Given records
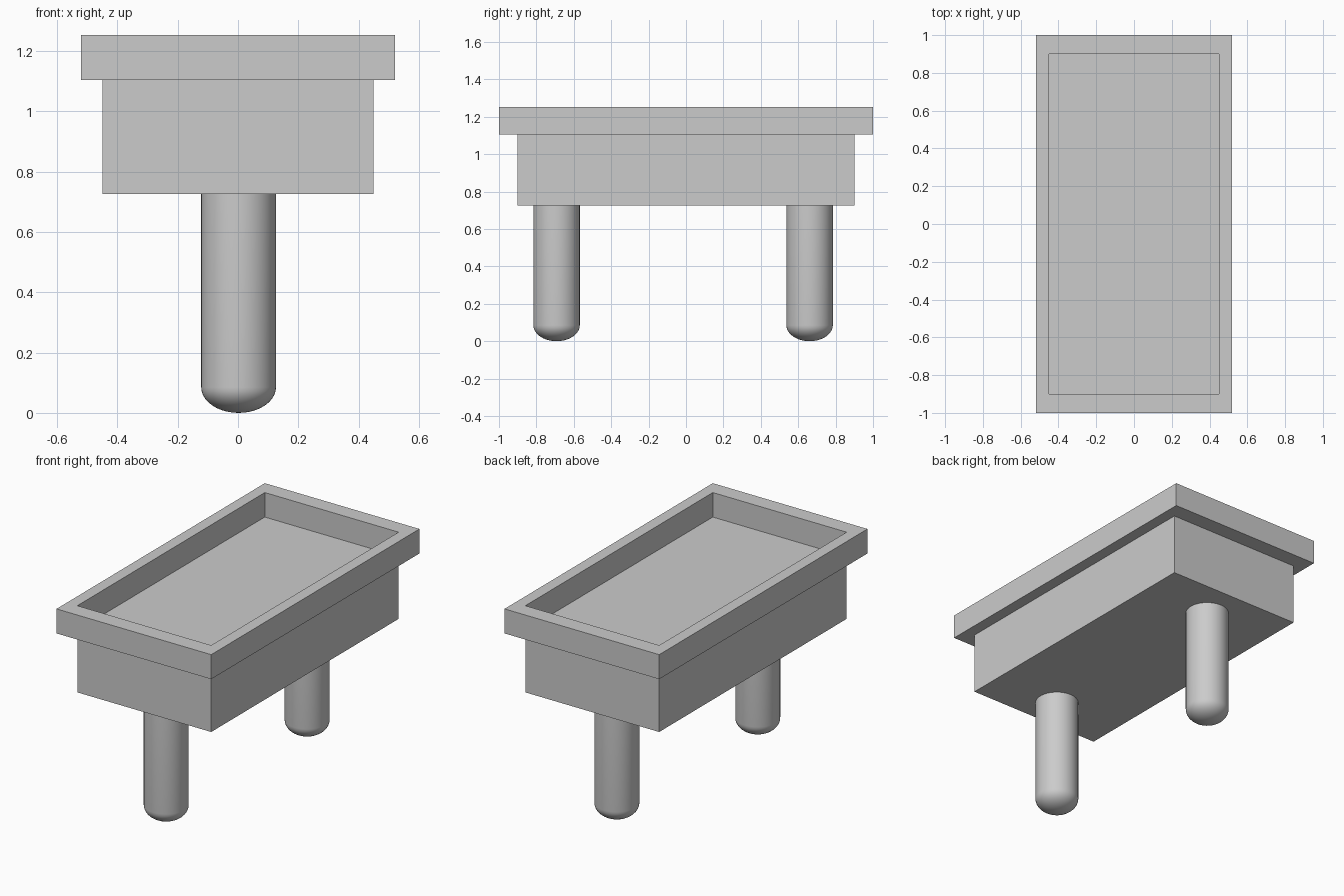
import bpy, bmesh
from math import sin, cos, pi, radians

if "Cube" in bpy.data.objects:
    bpy.data.objects.remove(bpy.data.objects["Cube"])

BASE, LEDGE, TOP = 0.726, 1.104, 1.253


def make_object(name, bm):
    bmesh.ops.recalc_face_normals(bm, faces=bm.faces)
    mesh = bpy.data.meshes.new(name)
    bm.to_mesh(mesh)
    bm.free()
    obj = bpy.data.objects.new(name, mesh)
    bpy.context.collection.objects.link(obj)
    return obj


def ring(bm, hx, hy, z):
    return [bm.verts.new((sx * hx, sy * hy, z))
            for sx, sy in ((-1, -1), (1, -1), (1, 1), (-1, 1))]


def bridge(bm, a, b):
    n = len(a)
    for i in range(n):
        bm.faces.new((a[i], a[(i + 1) % n], b[(i + 1) % n], b[i]))


# Solid body, whose top is the floor of the tray
bm = bmesh.new()
low, high = ring(bm, 0.45, 0.9, BASE), ring(bm, 0.45, 0.9, LEDGE)
bridge(bm, low, high)
bm.faces.new(low)
bm.faces.new(high)
make_object("body", bm)

# Raised rim: a rectangular frame around the tray
bm = bmesh.new()
loops = [ring(bm, *p) for p in ((0.52, 1.0, LEDGE), (0.52, 1.0, TOP),
                                (0.45, 0.9, TOP), (0.45, 0.9, LEDGE))]
for i in range(4):
    bridge(bm, loops[i], loops[(i + 1) % 4])
make_object("rim", bm)


# Round legs with domed feet, turned from a profile
def leg(name, x, y, radius=0.124, dome=0.085, steps=10):
    bm = bmesh.new()
    pts = [(radius * sin(a), dome * (1 - cos(a)))
           for a in (i * pi / 2 / steps for i in range(steps + 1))]
    pts += [(radius, BASE), (0, BASE)]
    verts = [bm.verts.new((r, 0, z)) for r, z in pts]
    edges = [bm.edges.new(p) for p in zip(verts, verts[1:])]
    bmesh.ops.spin(bm, geom=verts + edges, axis=(0, 0, 1), cent=(0, 0, 0),
                   angle=2 * pi, steps=48, use_duplicate=False)
    bmesh.ops.remove_doubles(bm, verts=bm.verts, dist=1e-5)
    obj = make_object(name, bm)
    obj.location = (x, y, 0)
    bpy.ops.object.select_all(action='DESELECT')
    obj.select_set(True)
    bpy.context.view_layer.objects.active = obj
    bpy.ops.object.shade_smooth_by_angle(angle=radians(40))


leg("front_leg", 0.002, -0.692)
leg("back_leg", 0.002, 0.661)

Your goal
At the line containing "bpy.ops.object.select_all(action='DESELECT')", start copying. Continue exactly through the final line of the entries above and stop there.

Completed exercise
    bpy.ops.object.select_all(action='DESELECT')
    obj.select_set(True)
    bpy.context.view_layer.objects.active = obj
    bpy.ops.object.shade_smooth_by_angle(angle=radians(40))


leg("front_leg", 0.002, -0.692)
leg("back_leg", 0.002, 0.661)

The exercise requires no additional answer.